“Lady Bird” Johnson
Known as “Lady Bird” Johnson, she was married to Lyndon B. Johnson, who served as president to the United States from 1963 – 1969. While she was First Lady, Lady Bird wanted to be known for her actions instead of her fashions. However, the Johnson’s experience would show that “no matter how forceful and dynamic a modern First Lady was, she remained an extension of her husband” (Troy, 134). In trying to expand their power, the Johnson’s discovered the extent of the American Presidency and of American power.
Her given name was Claudia Alta Taylor. She was born on December 22, 1912 in Karnack, near Longview, Texas. When she was two, the family cook/nurse gave her the name “Lady Bird,” which has stayed with her all her life. Bird’s father was a well to do merchant, Thomas Jefferson Taylor. When Lady Bird was five, her mother died, so her aunt along with the family servants helped Thomas Jefferson raise his daughter. Lady Bird did very well in school and developed a love for classical literature. She earned a liberal arts and journalism degree from the University of Texas in Austin. After graduation, Lady Bird used her money and developed skills as a successful businesswoman. In 1943, she bought a radio station that she turned into an extremely valuable broadcasting business.

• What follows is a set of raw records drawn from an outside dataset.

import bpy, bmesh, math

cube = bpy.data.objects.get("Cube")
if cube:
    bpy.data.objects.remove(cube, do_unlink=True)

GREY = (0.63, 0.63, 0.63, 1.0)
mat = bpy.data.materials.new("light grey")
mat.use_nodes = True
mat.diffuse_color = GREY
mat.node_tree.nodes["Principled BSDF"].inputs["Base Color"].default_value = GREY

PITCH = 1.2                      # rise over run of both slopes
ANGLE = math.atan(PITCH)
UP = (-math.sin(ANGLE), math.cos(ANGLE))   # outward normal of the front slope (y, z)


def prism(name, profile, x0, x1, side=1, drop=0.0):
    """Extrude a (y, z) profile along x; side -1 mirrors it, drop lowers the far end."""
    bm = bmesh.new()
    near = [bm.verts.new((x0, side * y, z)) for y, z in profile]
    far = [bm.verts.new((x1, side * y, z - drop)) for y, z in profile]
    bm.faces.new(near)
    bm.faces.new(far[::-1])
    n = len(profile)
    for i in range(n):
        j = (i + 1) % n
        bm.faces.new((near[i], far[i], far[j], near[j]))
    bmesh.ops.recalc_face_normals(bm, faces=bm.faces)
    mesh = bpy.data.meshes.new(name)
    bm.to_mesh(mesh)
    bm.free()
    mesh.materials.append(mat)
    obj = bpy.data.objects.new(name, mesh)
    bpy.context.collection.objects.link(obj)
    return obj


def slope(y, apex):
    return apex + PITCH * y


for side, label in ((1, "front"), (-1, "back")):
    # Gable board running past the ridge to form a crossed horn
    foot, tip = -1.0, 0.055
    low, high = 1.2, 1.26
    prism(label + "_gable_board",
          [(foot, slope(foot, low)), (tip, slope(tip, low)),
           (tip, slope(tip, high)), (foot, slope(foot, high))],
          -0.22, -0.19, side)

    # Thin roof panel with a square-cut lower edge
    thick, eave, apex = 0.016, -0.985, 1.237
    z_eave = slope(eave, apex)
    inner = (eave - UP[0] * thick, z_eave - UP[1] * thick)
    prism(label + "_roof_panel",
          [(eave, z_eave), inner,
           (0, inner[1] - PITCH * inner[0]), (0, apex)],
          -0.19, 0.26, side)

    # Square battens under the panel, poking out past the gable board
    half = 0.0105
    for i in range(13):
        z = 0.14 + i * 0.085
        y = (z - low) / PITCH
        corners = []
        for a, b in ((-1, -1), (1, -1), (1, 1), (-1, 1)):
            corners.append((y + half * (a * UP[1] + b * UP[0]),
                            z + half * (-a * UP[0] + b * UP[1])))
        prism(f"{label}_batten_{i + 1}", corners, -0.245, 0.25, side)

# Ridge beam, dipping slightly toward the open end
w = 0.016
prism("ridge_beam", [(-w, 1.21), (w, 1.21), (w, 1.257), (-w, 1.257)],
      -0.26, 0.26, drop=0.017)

When Lady Bird Johnson met Lyndon Johnson in September 1934, he was then secretary to a congressman. They hit it off instantly and got married two months later in November. The couple had two daughters: Lynda Bird in 1944 and Luci Baines in 1947 (thus, keeping their trademark of LBJ).
Lady Bird became the Second Lady in 1961, when Lyndon Johnson became vice president of the United States to President John F. Kennedy. When Kennedy was assassinated, Lady Bird came into the role of First Lady while her husband became the next President.
Using her business skills, Mrs. Johnson was able to increase the efficiency of the daily operations when she moved into the White House. She did a wonderful job hosting several social functions at the White House; she would always try to please everyone. Mrs. Johnson was the first true advisor First Lady to flaunt her influence. She would always call and would schedule her day around President Johnson.
Mrs. Johnson set an extraordinary pace as First Lady. She would take on the President’s issues as her own. Mrs. Johnson tried to encourage a “more vital type of woman” for American society. Mrs. Johnson hosted monthly “Woman Doers” luncheons and invited “can-do” type of women. She hired a reporter as press secretary and staff director – Liz Carpenter. During this time, President Johnson is famous for saying, “A woman’s place is not only in the home, but in the House, the Senate, and throughout governmental service.”
In 1965, Mrs. Johnson started her beautification program. She started began at home, in Washington, D.C. by planting trees and flowers. She traveled to make speeches and to advocate her beautification program. While the President often distanced himself from what he called “Lady Bird’s business,” he did try to get the beautification legislation passed. LBJ threw out his wife’s name in order to get the bill though. And all her hard work paid off, since she did help push the Highway Beautification Act of 1965 through Congress. This legislation created restrictions to billboards along the nation’s highways. However, with the growing dislike of the Johnson’s during the Vietnam War, there was an attack on the 1965 Highway Beautification Act. For example, the billboard owners worked against Mrs. Johnson by offering federal agencies free highway advertising for public service messages.
Since her position as First Lady, Mrs. Johnson has continued her interest in environmental matters. In 1982 she founded the National Research Center, a non-profit education organization, which she still supports. Then in 1988 she coauthored the book Wildflowers Across America.